*TRY IT*.
Whenever the string "True" turns up in a line of the data below, copy that line.

*RECORDS PROVIDED*.
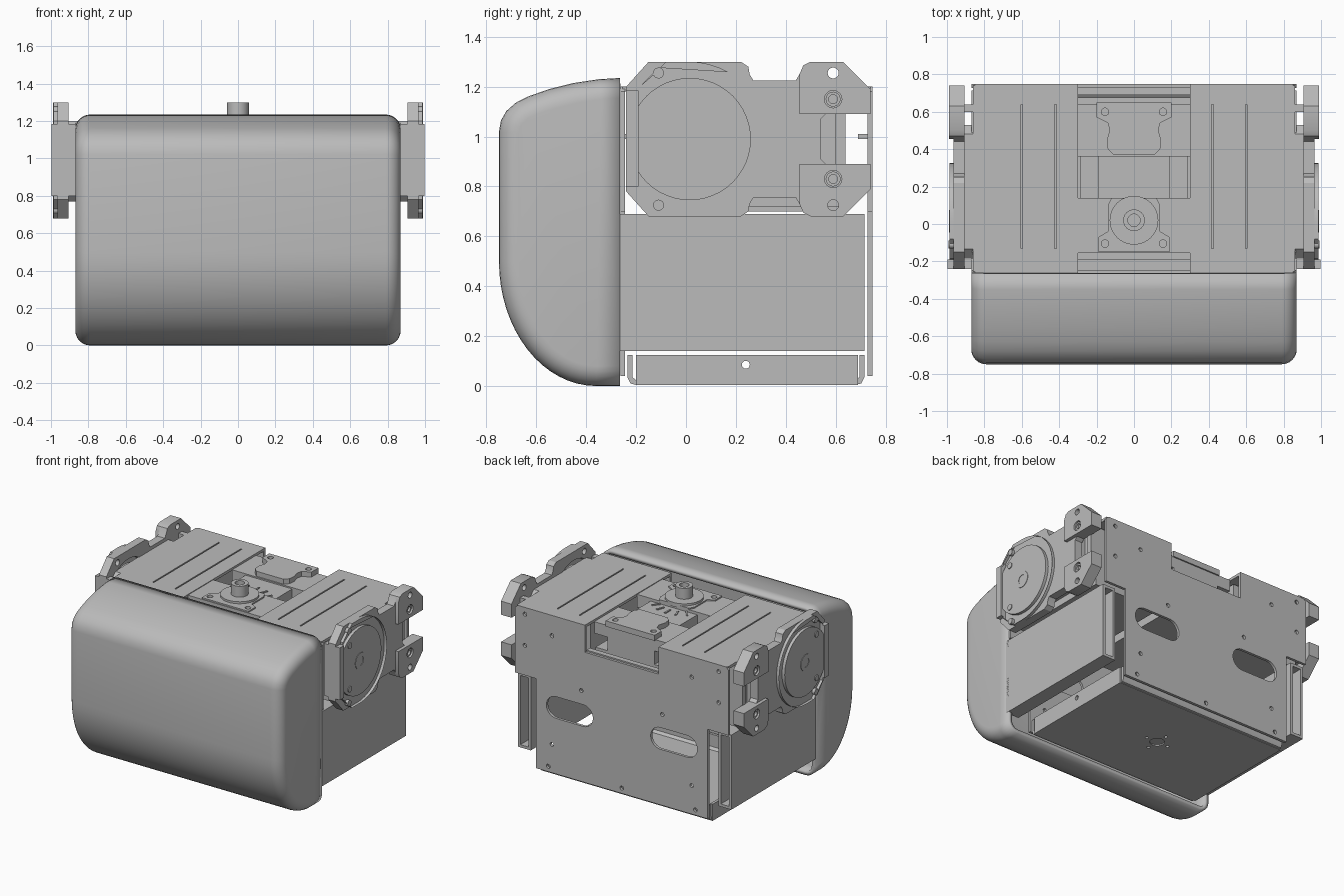
import bpy, bmesh
from math import sin, cos, pi, radians
from mathutils import Vector

if "Cube" in bpy.data.objects:
    bpy.data.objects.remove(bpy.data.objects["Cube"])

grey = bpy.data.materials.new("satin grey")
grey.use_nodes = True
GREY = (0.5, 0.5, 0.5, 1)
grey.diffuse_color = GREY
grey.node_tree.nodes["Principled BSDF"].inputs["Base Color"].default_value = GREY


def finish(name, bm):
    bmesh.ops.recalc_face_normals(bm, faces=bm.faces)
    me = bpy.data.meshes.new(name)
    bm.to_mesh(me)
    bm.free()
    me.materials.append(grey)
    ob = bpy.data.objects.new(name, me)
    bpy.context.collection.objects.link(ob)
    bpy.ops.object.select_all(action="DESELECT")
    ob.select_set(True)
    bpy.context.view_layer.objects.active = ob
    bpy.ops.object.shade_smooth_by_angle(angle=radians(32))
    return ob


def plate(name, axis, lo, hi, *loops):
    """Extrude 2D loops along an axis; inner loops become holes."""
    cu = bpy.data.curves.new(name + "_outline", "CURVE")
    cu.dimensions = "2D"
    cu.fill_mode = "BOTH"
    cu.extrude = 0.5
    for loop in loops:
        sp = cu.splines.new("POLY")
        sp.points.add(len(loop) - 1)
        for p, (u, v) in zip(sp.points, loop):
            p.co = (u, v, 0, 1)
        sp.use_cyclic_u = True
    tmp = bpy.data.objects.new(name + "_outline", cu)
    bpy.context.collection.objects.link(tmp)
    deps = bpy.context.evaluated_depsgraph_get()
    me = bpy.data.meshes.new_from_object(tmp.evaluated_get(deps))
    bm = bmesh.new()
    bm.from_mesh(me)
    bpy.data.objects.remove(tmp)
    bpy.data.curves.remove(cu)
    bpy.data.meshes.remove(me)
    for v in bm.verts:
        a, b, t = v.co
        w = lo + (hi - lo) * (t + 0.5)
        v.co = {"x": (w, a, b), "y": (a, w, b), "z": (a, b, w)}[axis]
    bmesh.ops.remove_doubles(bm, verts=bm.verts, dist=1e-5)
    return finish(name, bm)


def circle(u, v, r, n=32):
    return [(u + r * cos(2 * pi * i / n), v + r * sin(2 * pi * i / n)) for i in range(n)]


def rect(u0, u1, v0, v1, c=0.0):
    """Rectangle with optional cut corners."""
    if not c:
        return [(u0, v0), (u1, v0), (u1, v1), (u0, v1)]
    return [(u0 + c, v0), (u1 - c, v0), (u1, v0 + c), (u1, v1 - c),
            (u1 - c, v1), (u0 + c, v1), (u0, v1 - c), (u0, v0 + c)]


def slot(u, v, half, r):
    right = [(u + half - r + r * cos(a), v + r * sin(a)) for a in [pi * (i / 12 - 0.5) for i in range(13)]]
    return right + [(2 * u - x, 2 * v - y) for x, y in right]


def box(name, x0, x1, y0, y1, z0, z1, c=0.0):
    return plate(name, "z", z0, z1, rect(x0, x1, y0, y1, c))


# Rounded front cover: side profile swept across, rim bevelled, then thickened
profile = [(-0.265, 1.235), (-0.35, 1.23), (-0.45, 1.215), (-0.55, 1.19), (-0.63, 1.162),
           (-0.68, 1.138), (-0.72, 1.103), (-0.742, 1.065), (-0.75, 1.02)]
profile += [(-0.36 - 0.39 * cos(a), 0.5 - 0.5 * sin(a)) for a in [i * pi / 32 for i in range(17)]]
profile += [(-0.265, 0)]
bm = bmesh.new()
ends = [[bm.verts.new((x, y, z)) for y, z in profile] for x in (-0.87, 0.87)]
for a, b in zip(range(len(profile) - 1), range(1, len(profile))):
    bm.faces.new((ends[0][a], ends[0][b], ends[1][b], ends[1][a]))
for ring in ends:
    bm.faces.new(ring)
bmesh.ops.recalc_face_normals(bm, faces=bm.faces)
rim = [e for e in bm.edges if len(e.link_faces) == 2
       and abs(e.verts[0].co.x - e.verts[1].co.x) < 1e-4]
bmesh.ops.bevel(bm, geom=rim, offset=0.08, segments=6, profile=0.5,
                affect="EDGES", clamp_overlap=False)
# open shells may come out inverted, so point the normals outward
bmesh.ops.recalc_face_normals(bm, faces=bm.faces)
front = min(bm.faces, key=lambda f: f.calc_center_median().y)
flip = front.normal.y > 0
cover = finish("front_cover", bm)
if flip:
    cover.data.flip_normals()
mod = cover.modifiers.new("wall", "SOLIDIFY")
mod.thickness = 0.03
mod.offset = -1

# Main bracket: front and back plates with a top notch, slots and screw holes
half = [(0.70, 0.04), (0.70, 0.70), (0.87, 0.70), (0.87, 1.18), (0.85, 1.2),
        (0.3, 1.2), (0.3, 1.0)]
outline = half + [(-x, z) for x, z in reversed(half)]
screws = [(0.79, 1.15), (0.79, 0.92), (0.57, 1.05), (0.33, 0.71), (0.57, 0.25), (0.6, 0.08)]
holes = [circle(s * x, z, 0.015, 12) for x, z in screws for s in (1, -1)]
holes += [circle(0, 0.08, 0.015, 12)] + [slot(s * 0.425, 0.53, 0.19, 0.08) for s in (1, -1)]
plate("back_plate", "y", 0.728, 0.748, outline, *holes)
plate("front_plate", "y", -0.262, -0.245, outline, *holes)

# Underside tray with bent lips
dots = [circle(0.09 * cos(i * pi / 2), 0.24 + 0.09 * sin(i * pi / 2), 0.012, 12) for i in range(4)]
plate("tray_floor", "z", 0.003, 0.02, rect(-0.70, 0.70, -0.2, 0.69), circle(0, 0.24, 0.05), *dots)
plate("tray_hub", "z", 0.012, 0.05, circle(0, 0.24, 0.05))
for y, d in ((-0.235, 1), (0.715, -1)):
    lip = [(y, 0.125), (y, 0.035), (y + d * 0.012, 0.01), (y + d * 0.04, 0.003),
           (y + d * 0.04, 0.02), (y + d * 0.02, 0.035), (y + d * 0.02, 0.125)]
    plate("tray_lip", "x", -0.69, 0.69, lip)

# Outline of the side mounting plates (y, z), horn centre and screw spots
HY, HZ = 0.015, 0.99
upper = [(0.74, 1.19), (0.63, 1.3), (0.5, 1.3), (0.47, 1.285), (0.455, 1.25), (0.44, 1.225),
         (0.27, 1.225), (0.255, 1.25), (0.25, 1.28), (0.22, 1.3), (-0.15, 1.3), (-0.24, 1.2)]
lower = [(y, 2 * HZ - z) for y, z in reversed(upper)]
window = [(0.74, 0.89), (0.56, 0.89), (0.54, 0.91), (0.54, 1.07), (0.56, 1.09), (0.74, 1.09)]
side_holes = [circle(y, z, 0.022, 16) for y in (-0.11, 0.59) for z in (0.725, 1.255)]
boss = [(HY + 0.31 * cos(a), HZ + 0.31 * sin(a)) for a in [pi * (i / 24 - 0.5) for i in range(25)]]
boss += [(-0.08, 1.3), (-0.185, 1.2), (-0.185, 0.78), (-0.08, 0.68)]

for s, side in ((1, "left"), (-1, "right")):
    def sided(name, x0, x1, *loops):
        return plate(side + "_" + name, "x", s * x0, s * x1, *loops)

    # Top sheet with long grooves, side wall and motor block
    grooves = [rect(s * x - 0.005, s * x + 0.005, -0.13, 0.64) for x in (0.42, 0.6)]
    xs = sorted((s * 0.3, s * 0.86))
    plate(side + "_top_sheet", "z", 1.18, 1.2, rect(*xs, -0.255, 0.74), *grooves)
    sided("side_wall", 0.85, 0.87, rect(-0.15, 0.64, 0.72, 1.19))
    sided("motor_block", 0.33, 0.85, rect(-0.15, 0.64, 0.72, 1.165))

    # Hollow rear ear of the cover, open at the back
    ex = sorted((s * 0.765, s * 0.87))
    ix = sorted((s * 0.785, s * 0.85))
    plate(side + "_cover_ear", "y", -0.29, 0.715, rect(*ex, 0.14, 0.69), rect(*ix, 0.16, 0.67))
    sided("tray_flange", 0.68, 0.70, rect(-0.2, 0.69, 0.015, 0.125), circle(0.24, 0.085, 0.016, 16))

    # Side mounting plate with raised arms, ring boss and front strip
    sided("mount_web", 0.905, 0.965, lower + window + upper, circle(HY, HZ, 0.245, 48), *side_holes)
    arm = [p for p in upper if p[0] > 0.45] + [(0.455, 1.09), (0.74, 1.09)]
    for flip_z in (False, True):
        shape = [(y, 2 * HZ - z) for y, z in arm] if flip_z else arm
        z = 0.725 if flip_z else 1.255
        zs = 0.83 if flip_z else 1.15
        sided("mount_arm", 0.96, 0.99, shape, circle(0.59, z, 0.022, 16), circle(0.59, zs, 0.035, 16))
        sided("arm_screw", 0.96, 0.98, circle(0.59, zs, 0.03, 16), circle(0.59, zs, 0.018, 16))
        sided("boss_screw", 0.985, 0.993, circle(-0.11, zs, 0.022, 16))
    sided("ring_boss", 0.96, 0.987, boss, circle(HY, HZ, 0.245, 48), *side_holes[:2])
    sided("front_strip", 0.87, 0.998, rect(-0.24, -0.19, 0.8, 1.185))
    sided("mount_spacer", 0.86, 0.91, rect(-0.185, 0.53, 0.77, 1.2, 0.05))
    sided("rear_spacer", 0.86, 0.91, rect(0.6, 0.64, 0.77, 1.2))

    # Side output horn
    sided("horn_disc", 0.905, 0.935, circle(HY, HZ, 0.2, 40))
    sided("horn_step", 0.93, 0.945, circle(HY, HZ, 0.13, 40))
    sided("horn_hub", 0.94, 0.99, circle(HY, HZ, 0.06), circle(HY, HZ, 0.033))
    sided("horn_bolt", 0.94, 0.965, circle(HY, HZ, 0.033))

# Central upright motor in the notch
box("centre_motor", -0.19, 0.19, -0.15, 0.64, 0.7, 1.15)
box("centre_motor_base", -0.29, 0.29, -0.15, 0.64, 0.7, 1.0)
box("centre_rear_ledge", -0.3, 0.3, 0.69, 0.73, 0.99, 1.01)
box("centre_front_ledge", -0.3, 0.3, -0.25, -0.19, 0.99, 1.01)
box("centre_middle_slab", -0.19, 0.19, 0.13, 0.37, 1.1, 1.175)
pins = [circle(s * 0.155, y, 0.02, 16) for s in (1, -1) for y in (-0.105, 0.6)]
plate("centre_front_slab", "z", 1.1, 1.195, rect(-0.3, 0.3, -0.155, 0.14), pins[0], pins[2])
plate("centre_rear_slab", "z", 1.1, 1.185, rect(-0.3, 0.3, 0.36, 0.64), pins[1], pins[3])
tab = [(0.2, 0.65), (0.2, 0.57), (0.14, 0.54), (0.13, 0.5), (0.145, 0.45), (0.14, 0.4), (0.11, 0.37)]
plate("centre_rear_tab", "z", 1.18, 1.222, tab + [(-x, y) for x, y in reversed(tab)],
      *[circle(s * 0.155, 0.6, 0.02, 16) for s in (1, -1)])
foot = [(0.19, -0.15), (0.19, -0.07), (0.14, -0.04), (0.14, 0.1), (0.12, 0.14)]
plate("centre_front_tab", "z", 1.19, 1.205, foot + [(-x, y) for x, y in reversed(foot)], pins[0], pins[2])

# Top output horn and its dial ticks
plate("top_horn_disc", "z", 1.19, 1.22, circle(0, 0.02, 0.13, 40))
plate("top_horn_hub", "z", 1.21, 1.3, circle(0, 0.02, 0.058), circle(0, 0.02, 0.033))
plate("top_horn_bolt", "z", 1.21, 1.26, circle(0, 0.02, 0.033))
for i in range(7):
    d = Vector((cos(radians(30 + 20 * i)), sin(radians(30 + 20 * i))))
    n = Vector((-d.y, d.x)) * 0.006
    c = Vector((0, 0.02))
    plate("dial_tick", "z", 1.174, 1.182, [tuple(c + d * r + n * k) for r, k in
          ((0.165, -1), (0.225, -1), (0.225, 1), (0.165, 1))])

*EXERCISE SOLUTION*.
grey.use_nodes = True
    ob.select_set(True)
        sp.use_cyclic_u = True
    for flip_z in (False, True):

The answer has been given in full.